He said it was the focus of the courses on practical action in the teachers’ own schools that made them a powerful lever for school improvement. The report explores the extent to which courses make a difference to the overall achievement of schools, how well the courses had been designed to support sustainable school improvement and the factors that enhance or reduce the impact of the training on improvement.
The inspectors found that teachers who take part in postgraduate courses helped to bring about significant overall improvements in their schools including in the standards of work produced by pupils, teaching, pupil assessment and target-setting as well as in curriculum planning, the implementation of national strategies and in systems for review and self evaluation.
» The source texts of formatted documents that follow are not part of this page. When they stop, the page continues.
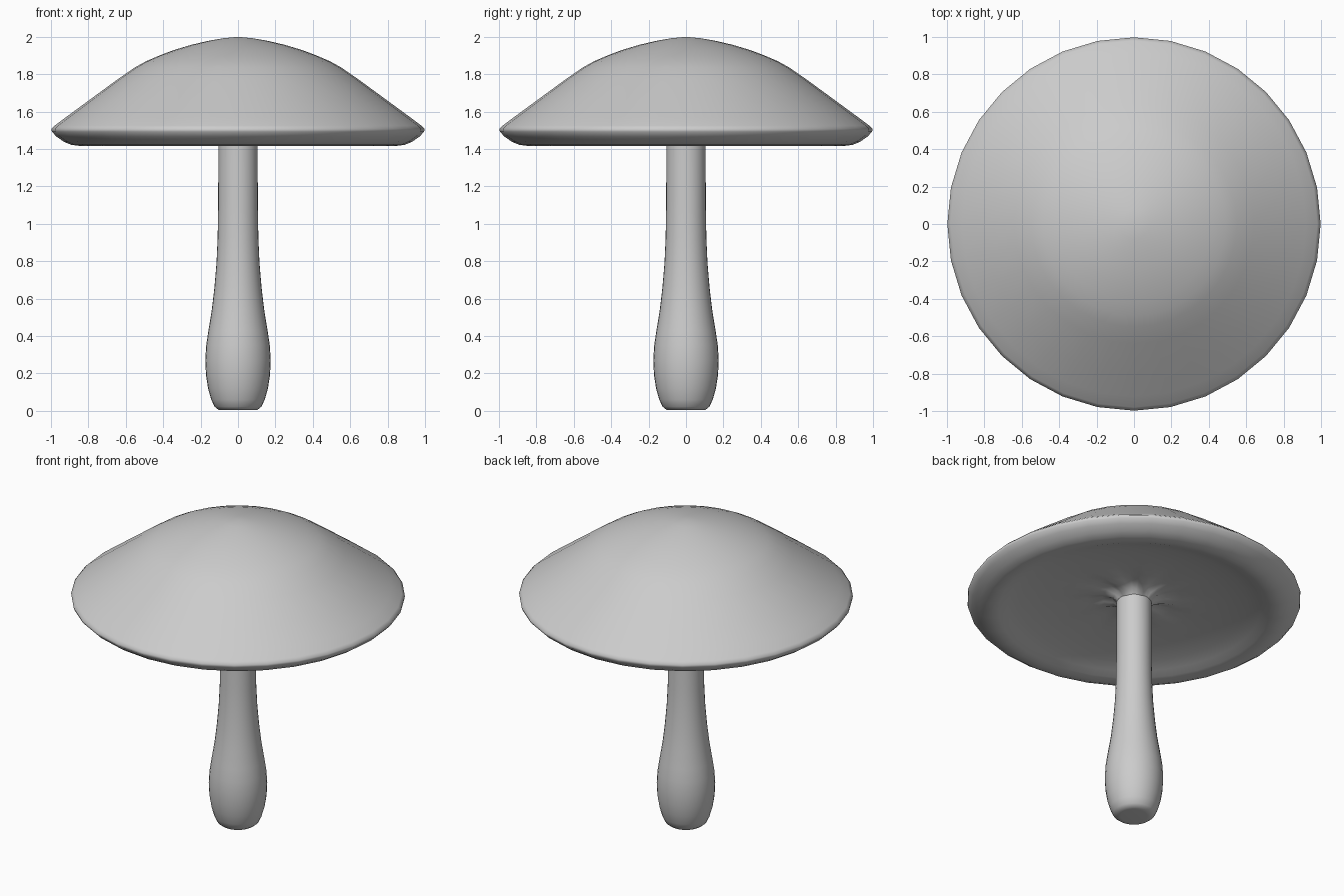
import bpy, bmesh
from math import cos, sin, pi

SEGMENTS = 32
FOLDS = 8

old = bpy.data.objects.get("Cube")
if old:
    bpy.data.objects.remove(old, do_unlink=True)

grey = bpy.data.materials.new("pale grey")
grey.use_nodes = True
grey.diffuse_color = (0.6, 0.6, 0.6, 1)
grey.node_tree.nodes["Principled BSDF"].inputs["Base Color"].default_value = (0.6, 0.6, 0.6, 1)


def lathe(name, profile, fold_depth=None):
    """Turn (radius, height) points about z; fold_depth[i] ripples ring i."""
    fold_depth = fold_depth or {}
    bm = bmesh.new()
    rings = []
    for i, (r, z) in enumerate(profile):
        if r == 0:
            rings.append([bm.verts.new((0, 0, z))] * SEGMENTS)
            continue
        ring = []
        for s in range(SEGMENTS):
            a = 2 * pi * s / SEGMENTS
            dz = fold_depth.get(i, 0) * cos(FOLDS * a)
            ring.append(bm.verts.new((r * cos(a), r * sin(a), z + dz)))
        rings.append(ring)
    for low, high in zip(rings, rings[1:]):
        for s in range(SEGMENTS):
            t = (s + 1) % SEGMENTS
            corners = dict.fromkeys((low[s], low[t], high[t], high[s]))
            bm.faces.new(list(corners))
    bmesh.ops.recalc_face_normals(bm, faces=bm.faces)
    mesh = bpy.data.meshes.new(name)
    bm.to_mesh(mesh)
    bm.free()
    mesh.materials.append(grey)
    mesh.shade_smooth()
    obj = bpy.data.objects.new(name, mesh)
    bpy.context.collection.objects.link(obj)
    return obj


# Cap: domed top, rounded rim, hollow underside with folds near the stem
lathe("cap", [
    (0, 2.0), (0.08, 1.992), (0.16, 1.978), (0.25, 1.957), (0.34, 1.93),
    (0.42, 1.9), (0.49, 1.87), (0.55, 1.837), (0.64, 1.775), (0.8, 1.658),
    (0.92, 1.57), (0.98, 1.525), (0.998, 1.508), (0.995, 1.492),
    (0.97, 1.466), (0.93, 1.438), (0.89, 1.422), (0.85, 1.417),
    (0.81, 1.424), (0.76, 1.443), (0.68, 1.465), (0.55, 1.487),
    (0.4, 1.505), (0.28, 1.512), (0.19, 1.515), (0.13, 1.5), (0.1, 1.47),
], {23: 0.006, 24: 0.012, 25: 0.012})

# Stem: flat foot, swollen bulb, slim upper shaft
lathe("stem", [
    (0, 0.005), (0.08, 0.004), (0.105, 0.006), (0.125, 0.022), (0.143, 0.06),
    (0.16, 0.12), (0.171, 0.19), (0.175, 0.27), (0.17, 0.35), (0.158, 0.43),
    (0.14, 0.54), (0.126, 0.66), (0.115, 0.79), (0.109, 0.92), (0.106, 1.1),
    (0.105, 1.4), (0.105, 1.5),
])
They report that courses that are aimed at providing teachers with wider subject knowledge result in more creative and enthusiastic teaching, while courses targeted at the better understanding of the national literacy and numeracy strategies have also proved popular and effective. The inspectors noted that LEA intranet sites, regional seminars and joint publications between participants, advisers and their tutors were effective ways of spreading the experiences of individual teachers to a wider audience. The report says the best LEAs take an active interest and help to organise outreach sessions enabling teachers to share their knowledge.
The report found, though, that a minority of participants failed to make good use of their training. Important reasons for this included insufficient study time to complete assignments and research projects, lack of support from heads and senior managers in implementing change, the reluctance of colleagues to change established practices and lack of liaison between INSET providers, LEAs, schools and course participants, which resulted in training that was not well matched to teachers’ needs.